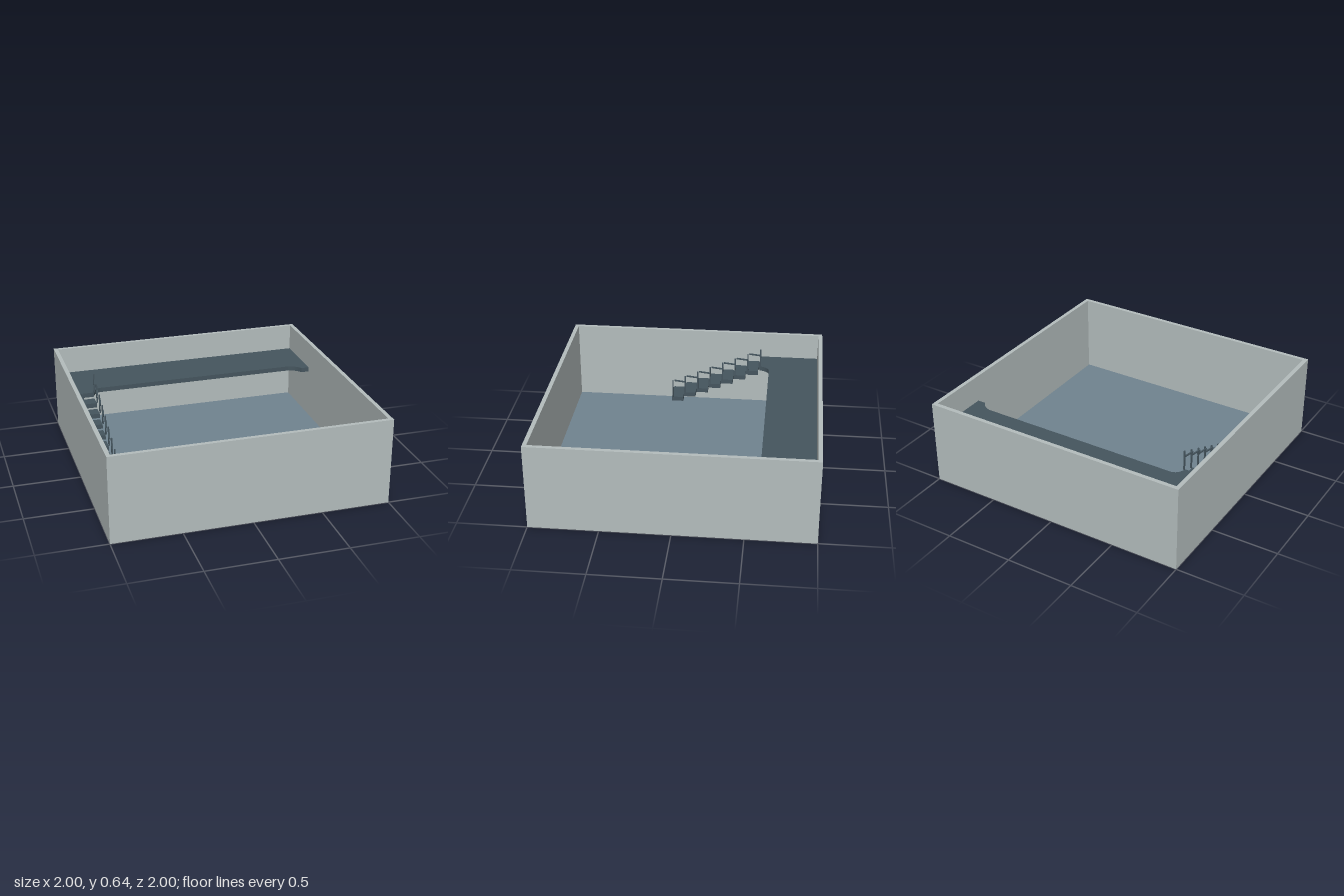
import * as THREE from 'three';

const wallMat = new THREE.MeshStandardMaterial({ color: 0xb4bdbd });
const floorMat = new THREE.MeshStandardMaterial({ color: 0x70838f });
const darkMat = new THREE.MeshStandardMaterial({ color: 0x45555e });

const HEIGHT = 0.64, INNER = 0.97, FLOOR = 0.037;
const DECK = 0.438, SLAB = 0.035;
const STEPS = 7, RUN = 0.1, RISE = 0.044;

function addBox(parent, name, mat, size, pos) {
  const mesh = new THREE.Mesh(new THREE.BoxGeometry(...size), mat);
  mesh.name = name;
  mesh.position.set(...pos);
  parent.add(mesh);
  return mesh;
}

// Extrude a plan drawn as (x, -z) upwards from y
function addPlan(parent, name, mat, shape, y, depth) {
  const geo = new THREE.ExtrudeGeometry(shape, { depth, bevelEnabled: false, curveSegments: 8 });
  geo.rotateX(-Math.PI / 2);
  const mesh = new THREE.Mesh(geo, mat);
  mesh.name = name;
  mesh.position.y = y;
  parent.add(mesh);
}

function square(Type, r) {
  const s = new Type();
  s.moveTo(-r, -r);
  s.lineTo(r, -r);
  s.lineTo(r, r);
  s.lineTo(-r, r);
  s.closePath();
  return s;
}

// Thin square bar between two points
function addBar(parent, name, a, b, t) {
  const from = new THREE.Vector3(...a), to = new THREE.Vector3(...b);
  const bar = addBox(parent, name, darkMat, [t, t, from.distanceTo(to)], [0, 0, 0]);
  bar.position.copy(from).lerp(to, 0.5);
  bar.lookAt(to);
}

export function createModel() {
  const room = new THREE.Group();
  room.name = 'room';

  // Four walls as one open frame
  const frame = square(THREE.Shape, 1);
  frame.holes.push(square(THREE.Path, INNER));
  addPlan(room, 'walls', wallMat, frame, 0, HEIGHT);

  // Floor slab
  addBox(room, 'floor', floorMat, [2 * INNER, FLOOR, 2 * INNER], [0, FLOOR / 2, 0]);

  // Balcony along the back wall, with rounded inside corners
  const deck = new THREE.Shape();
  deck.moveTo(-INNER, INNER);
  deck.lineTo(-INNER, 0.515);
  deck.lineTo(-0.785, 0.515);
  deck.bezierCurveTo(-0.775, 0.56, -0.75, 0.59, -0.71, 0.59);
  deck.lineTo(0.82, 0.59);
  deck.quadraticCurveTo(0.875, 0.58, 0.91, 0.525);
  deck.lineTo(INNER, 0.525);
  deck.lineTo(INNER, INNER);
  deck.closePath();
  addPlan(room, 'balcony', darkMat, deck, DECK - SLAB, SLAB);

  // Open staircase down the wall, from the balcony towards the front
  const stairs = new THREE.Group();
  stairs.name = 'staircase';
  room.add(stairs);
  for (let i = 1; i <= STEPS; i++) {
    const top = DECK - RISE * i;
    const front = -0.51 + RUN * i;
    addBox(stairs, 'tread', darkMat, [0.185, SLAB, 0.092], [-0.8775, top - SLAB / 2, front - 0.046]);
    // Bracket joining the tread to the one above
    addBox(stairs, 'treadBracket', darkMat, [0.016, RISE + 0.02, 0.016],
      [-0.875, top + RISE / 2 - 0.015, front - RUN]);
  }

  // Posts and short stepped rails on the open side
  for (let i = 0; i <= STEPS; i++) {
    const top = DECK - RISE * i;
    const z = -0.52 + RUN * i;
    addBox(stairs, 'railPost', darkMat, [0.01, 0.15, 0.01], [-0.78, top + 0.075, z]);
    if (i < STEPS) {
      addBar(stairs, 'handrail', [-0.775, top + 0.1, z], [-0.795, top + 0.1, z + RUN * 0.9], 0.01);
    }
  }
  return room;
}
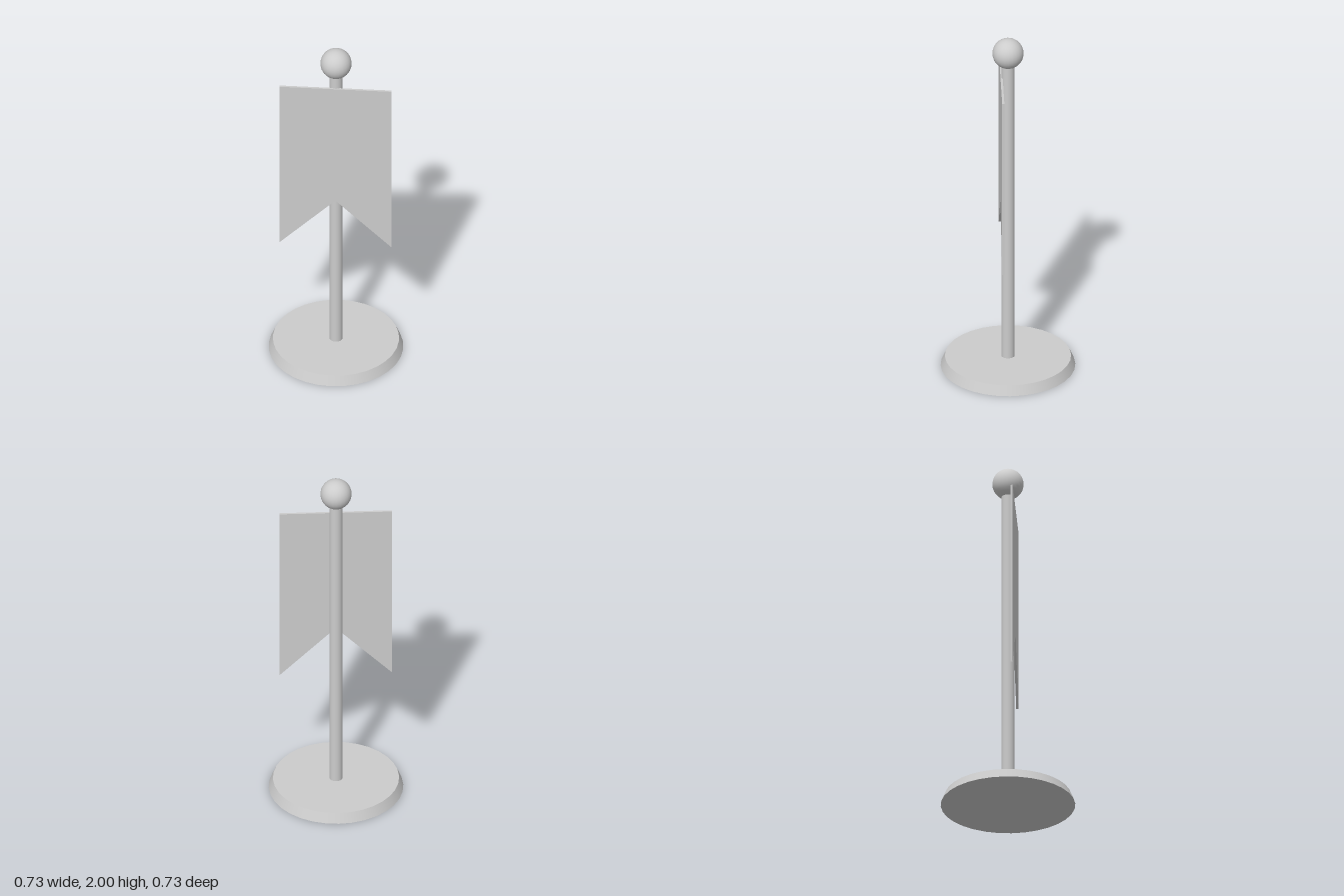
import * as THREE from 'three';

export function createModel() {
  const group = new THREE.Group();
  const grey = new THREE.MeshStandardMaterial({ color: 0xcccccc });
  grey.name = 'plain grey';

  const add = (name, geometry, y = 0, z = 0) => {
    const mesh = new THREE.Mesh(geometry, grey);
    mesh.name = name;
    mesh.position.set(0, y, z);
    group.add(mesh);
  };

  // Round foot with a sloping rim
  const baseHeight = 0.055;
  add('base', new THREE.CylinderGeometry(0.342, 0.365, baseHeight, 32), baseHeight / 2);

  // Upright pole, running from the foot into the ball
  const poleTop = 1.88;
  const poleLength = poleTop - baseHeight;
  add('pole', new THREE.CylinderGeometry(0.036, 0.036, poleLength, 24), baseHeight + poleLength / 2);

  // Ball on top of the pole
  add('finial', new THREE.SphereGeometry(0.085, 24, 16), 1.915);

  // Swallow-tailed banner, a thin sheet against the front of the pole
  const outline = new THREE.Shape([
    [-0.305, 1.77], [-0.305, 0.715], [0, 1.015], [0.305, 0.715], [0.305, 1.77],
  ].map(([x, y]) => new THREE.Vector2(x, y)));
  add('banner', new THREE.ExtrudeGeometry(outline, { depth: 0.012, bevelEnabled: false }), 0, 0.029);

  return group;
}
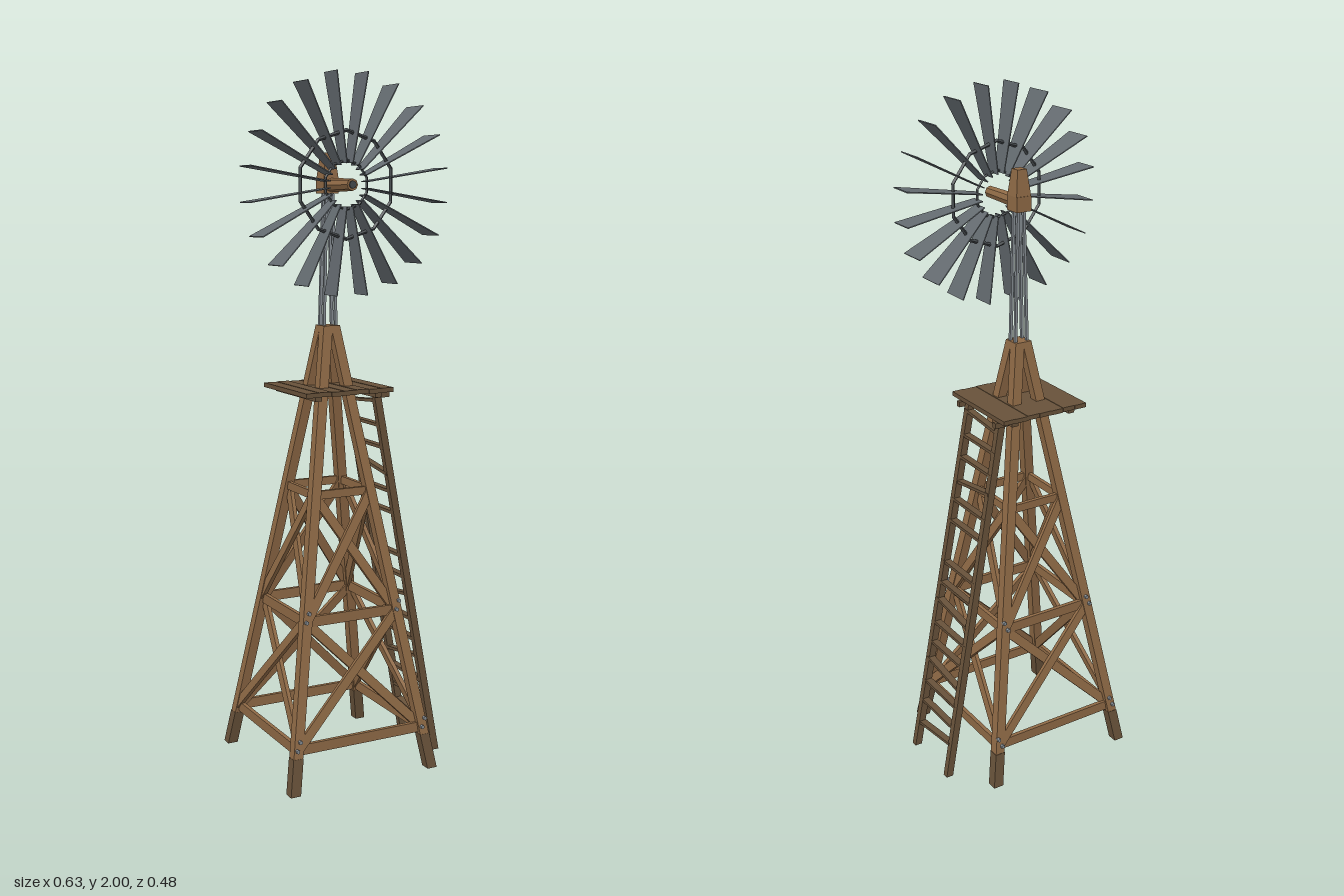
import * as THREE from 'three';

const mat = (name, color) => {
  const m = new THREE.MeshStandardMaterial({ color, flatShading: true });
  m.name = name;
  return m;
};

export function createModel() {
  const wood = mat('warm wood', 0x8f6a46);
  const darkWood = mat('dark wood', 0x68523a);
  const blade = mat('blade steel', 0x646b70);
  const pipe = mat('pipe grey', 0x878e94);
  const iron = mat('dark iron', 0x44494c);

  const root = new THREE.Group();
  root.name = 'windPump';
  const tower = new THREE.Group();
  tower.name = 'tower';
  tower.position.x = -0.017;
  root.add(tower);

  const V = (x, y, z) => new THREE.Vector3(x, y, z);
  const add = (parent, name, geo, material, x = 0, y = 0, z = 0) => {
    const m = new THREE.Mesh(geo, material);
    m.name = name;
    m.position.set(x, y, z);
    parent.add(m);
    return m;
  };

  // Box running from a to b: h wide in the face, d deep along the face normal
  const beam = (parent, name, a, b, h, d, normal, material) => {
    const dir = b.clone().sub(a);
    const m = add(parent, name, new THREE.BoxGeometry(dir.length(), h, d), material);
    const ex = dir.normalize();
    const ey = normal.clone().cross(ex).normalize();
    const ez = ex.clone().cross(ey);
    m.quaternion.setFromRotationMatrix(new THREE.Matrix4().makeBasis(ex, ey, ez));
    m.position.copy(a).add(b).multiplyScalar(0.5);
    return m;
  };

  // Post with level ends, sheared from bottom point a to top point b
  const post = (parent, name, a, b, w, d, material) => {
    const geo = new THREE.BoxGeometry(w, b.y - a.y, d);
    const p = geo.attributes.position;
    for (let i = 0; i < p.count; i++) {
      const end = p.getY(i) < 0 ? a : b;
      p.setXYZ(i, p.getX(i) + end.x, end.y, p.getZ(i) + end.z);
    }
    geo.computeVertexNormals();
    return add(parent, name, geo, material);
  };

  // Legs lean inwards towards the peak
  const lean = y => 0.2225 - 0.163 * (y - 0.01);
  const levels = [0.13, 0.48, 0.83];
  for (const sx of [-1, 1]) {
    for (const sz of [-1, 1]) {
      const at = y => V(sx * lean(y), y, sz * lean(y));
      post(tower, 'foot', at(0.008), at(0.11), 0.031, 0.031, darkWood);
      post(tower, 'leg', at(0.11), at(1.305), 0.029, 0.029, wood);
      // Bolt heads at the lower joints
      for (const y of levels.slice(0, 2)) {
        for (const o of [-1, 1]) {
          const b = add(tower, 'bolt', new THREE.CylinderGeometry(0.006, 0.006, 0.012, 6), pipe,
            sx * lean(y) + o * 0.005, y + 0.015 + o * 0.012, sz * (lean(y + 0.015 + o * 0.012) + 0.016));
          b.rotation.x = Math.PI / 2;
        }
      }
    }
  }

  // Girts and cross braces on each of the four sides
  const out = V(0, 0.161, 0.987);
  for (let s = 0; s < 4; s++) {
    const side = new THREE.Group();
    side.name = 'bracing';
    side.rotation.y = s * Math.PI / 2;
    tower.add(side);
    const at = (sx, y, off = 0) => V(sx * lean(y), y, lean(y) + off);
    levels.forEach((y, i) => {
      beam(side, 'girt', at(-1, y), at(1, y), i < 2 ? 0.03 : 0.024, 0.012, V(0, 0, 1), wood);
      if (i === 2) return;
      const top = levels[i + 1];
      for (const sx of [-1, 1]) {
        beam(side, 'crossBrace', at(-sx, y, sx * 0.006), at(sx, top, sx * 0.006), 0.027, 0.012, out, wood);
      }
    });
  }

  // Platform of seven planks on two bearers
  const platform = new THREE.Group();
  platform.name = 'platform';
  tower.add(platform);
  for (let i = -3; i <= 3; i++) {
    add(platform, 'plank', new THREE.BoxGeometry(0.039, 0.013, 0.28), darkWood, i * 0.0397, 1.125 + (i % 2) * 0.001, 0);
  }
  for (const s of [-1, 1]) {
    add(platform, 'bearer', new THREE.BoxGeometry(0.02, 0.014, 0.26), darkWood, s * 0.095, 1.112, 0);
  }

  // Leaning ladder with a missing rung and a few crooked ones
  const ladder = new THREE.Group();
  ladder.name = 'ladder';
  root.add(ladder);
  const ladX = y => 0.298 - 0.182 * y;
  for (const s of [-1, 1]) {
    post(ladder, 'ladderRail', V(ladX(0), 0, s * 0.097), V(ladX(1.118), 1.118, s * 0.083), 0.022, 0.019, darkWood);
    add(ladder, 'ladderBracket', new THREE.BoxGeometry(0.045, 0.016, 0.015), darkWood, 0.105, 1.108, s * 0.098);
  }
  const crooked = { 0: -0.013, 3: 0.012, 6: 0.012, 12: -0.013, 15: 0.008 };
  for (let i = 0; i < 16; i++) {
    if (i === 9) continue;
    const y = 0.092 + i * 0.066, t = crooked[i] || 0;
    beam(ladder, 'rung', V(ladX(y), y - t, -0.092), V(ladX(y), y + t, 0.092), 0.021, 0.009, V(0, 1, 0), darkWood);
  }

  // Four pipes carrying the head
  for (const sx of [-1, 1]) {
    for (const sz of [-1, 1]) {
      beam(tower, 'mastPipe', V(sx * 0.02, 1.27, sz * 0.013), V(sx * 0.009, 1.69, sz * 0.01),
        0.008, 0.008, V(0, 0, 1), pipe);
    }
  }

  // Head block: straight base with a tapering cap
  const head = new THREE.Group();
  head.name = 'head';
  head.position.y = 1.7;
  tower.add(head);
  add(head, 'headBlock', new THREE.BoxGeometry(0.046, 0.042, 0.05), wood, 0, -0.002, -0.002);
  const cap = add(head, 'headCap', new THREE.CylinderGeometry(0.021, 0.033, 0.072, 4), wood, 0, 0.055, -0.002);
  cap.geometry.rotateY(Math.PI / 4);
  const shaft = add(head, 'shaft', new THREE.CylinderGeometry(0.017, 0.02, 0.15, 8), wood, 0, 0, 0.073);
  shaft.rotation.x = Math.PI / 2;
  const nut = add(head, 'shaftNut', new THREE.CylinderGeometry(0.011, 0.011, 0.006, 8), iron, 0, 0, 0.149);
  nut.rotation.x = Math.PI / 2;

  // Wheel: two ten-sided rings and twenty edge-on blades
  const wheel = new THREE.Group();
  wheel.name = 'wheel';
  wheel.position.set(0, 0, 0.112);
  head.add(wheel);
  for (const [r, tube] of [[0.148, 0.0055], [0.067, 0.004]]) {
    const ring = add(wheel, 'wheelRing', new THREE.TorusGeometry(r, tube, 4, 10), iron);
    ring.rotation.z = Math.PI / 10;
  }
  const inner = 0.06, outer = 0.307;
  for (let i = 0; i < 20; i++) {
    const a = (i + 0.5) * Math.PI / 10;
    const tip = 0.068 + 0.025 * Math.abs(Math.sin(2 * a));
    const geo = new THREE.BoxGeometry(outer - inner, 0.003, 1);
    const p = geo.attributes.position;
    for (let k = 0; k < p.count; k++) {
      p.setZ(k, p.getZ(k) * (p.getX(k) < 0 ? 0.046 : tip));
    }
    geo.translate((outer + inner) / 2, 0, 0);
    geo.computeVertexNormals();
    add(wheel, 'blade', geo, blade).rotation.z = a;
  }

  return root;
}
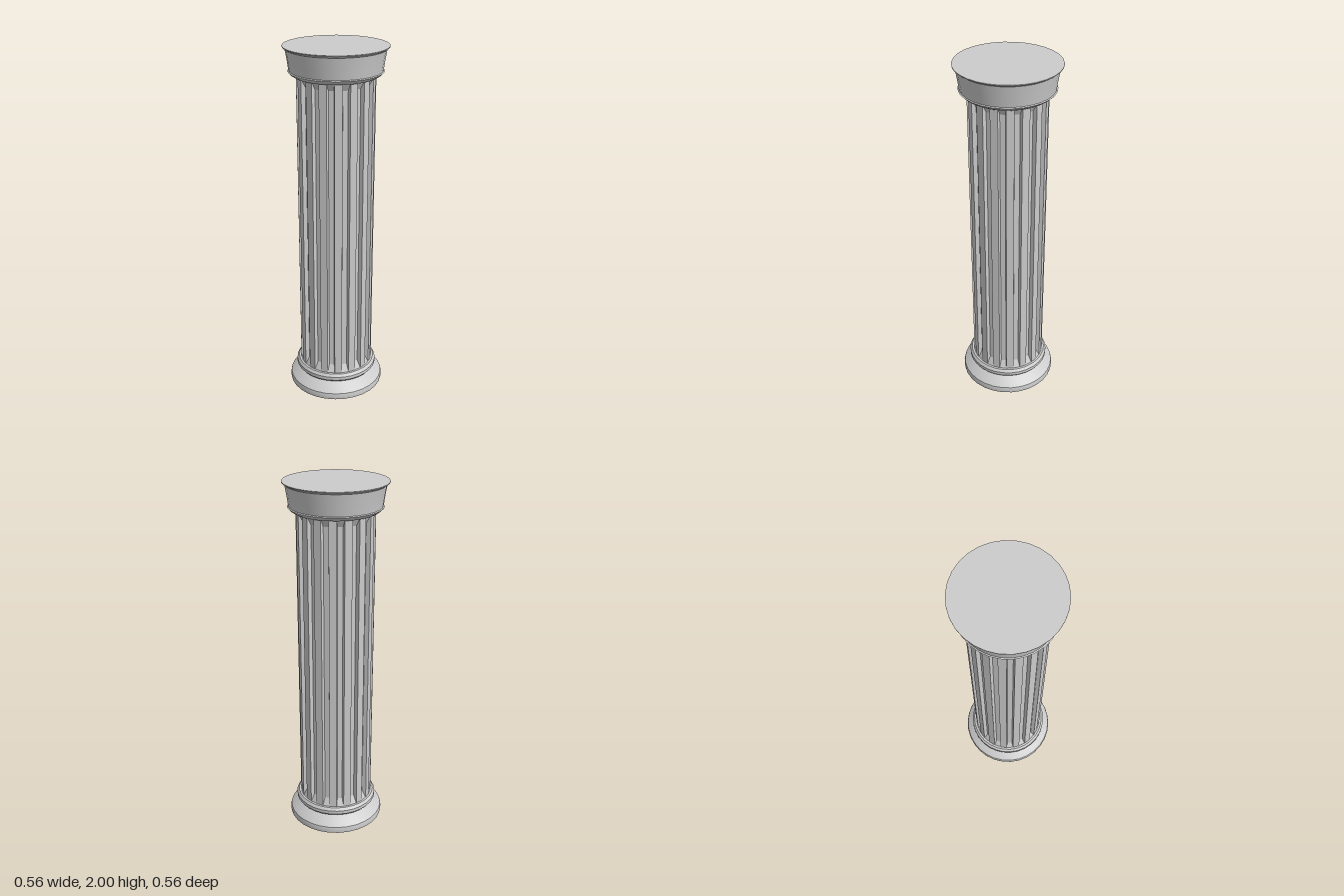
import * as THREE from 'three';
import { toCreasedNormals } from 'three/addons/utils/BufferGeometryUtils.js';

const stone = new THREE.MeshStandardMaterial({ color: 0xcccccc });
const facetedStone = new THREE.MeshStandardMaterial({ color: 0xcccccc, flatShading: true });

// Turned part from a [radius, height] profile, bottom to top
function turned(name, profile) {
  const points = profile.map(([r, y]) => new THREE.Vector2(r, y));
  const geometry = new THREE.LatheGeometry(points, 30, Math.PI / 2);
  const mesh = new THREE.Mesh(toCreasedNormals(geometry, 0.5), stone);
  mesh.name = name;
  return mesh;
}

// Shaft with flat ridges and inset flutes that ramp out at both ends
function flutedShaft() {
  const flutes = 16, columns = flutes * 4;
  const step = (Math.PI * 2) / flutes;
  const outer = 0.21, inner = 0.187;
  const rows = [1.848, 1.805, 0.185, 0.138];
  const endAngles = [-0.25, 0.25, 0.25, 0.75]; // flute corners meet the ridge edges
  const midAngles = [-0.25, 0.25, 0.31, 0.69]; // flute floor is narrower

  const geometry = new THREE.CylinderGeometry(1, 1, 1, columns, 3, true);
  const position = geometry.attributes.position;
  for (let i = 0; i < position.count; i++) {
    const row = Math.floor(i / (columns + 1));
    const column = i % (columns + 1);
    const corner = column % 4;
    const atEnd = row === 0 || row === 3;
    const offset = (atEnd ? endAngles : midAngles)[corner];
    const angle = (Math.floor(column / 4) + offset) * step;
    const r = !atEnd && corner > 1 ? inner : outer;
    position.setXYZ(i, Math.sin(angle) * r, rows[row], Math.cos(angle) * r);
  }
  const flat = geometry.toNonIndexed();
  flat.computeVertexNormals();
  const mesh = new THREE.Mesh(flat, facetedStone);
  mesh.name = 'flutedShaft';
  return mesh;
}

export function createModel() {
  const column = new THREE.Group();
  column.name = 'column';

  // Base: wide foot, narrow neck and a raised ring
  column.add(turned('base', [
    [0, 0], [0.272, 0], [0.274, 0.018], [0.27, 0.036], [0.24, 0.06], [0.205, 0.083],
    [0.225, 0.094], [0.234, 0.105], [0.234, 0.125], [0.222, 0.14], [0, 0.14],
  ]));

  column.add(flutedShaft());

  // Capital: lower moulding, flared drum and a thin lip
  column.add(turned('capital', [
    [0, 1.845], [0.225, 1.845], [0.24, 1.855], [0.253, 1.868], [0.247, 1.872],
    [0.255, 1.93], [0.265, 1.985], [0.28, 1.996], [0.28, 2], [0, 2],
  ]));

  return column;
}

▶ **Task directions**: Copy every line from the records above that contains the string "grey".

▶ **Problem solution**:
  const grey = new THREE.MeshStandardMaterial({ color: 0xcccccc });
  grey.name = 'plain grey';
    const mesh = new THREE.Mesh(geometry, grey);
  const pipe = mat('pipe grey', 0x878e94);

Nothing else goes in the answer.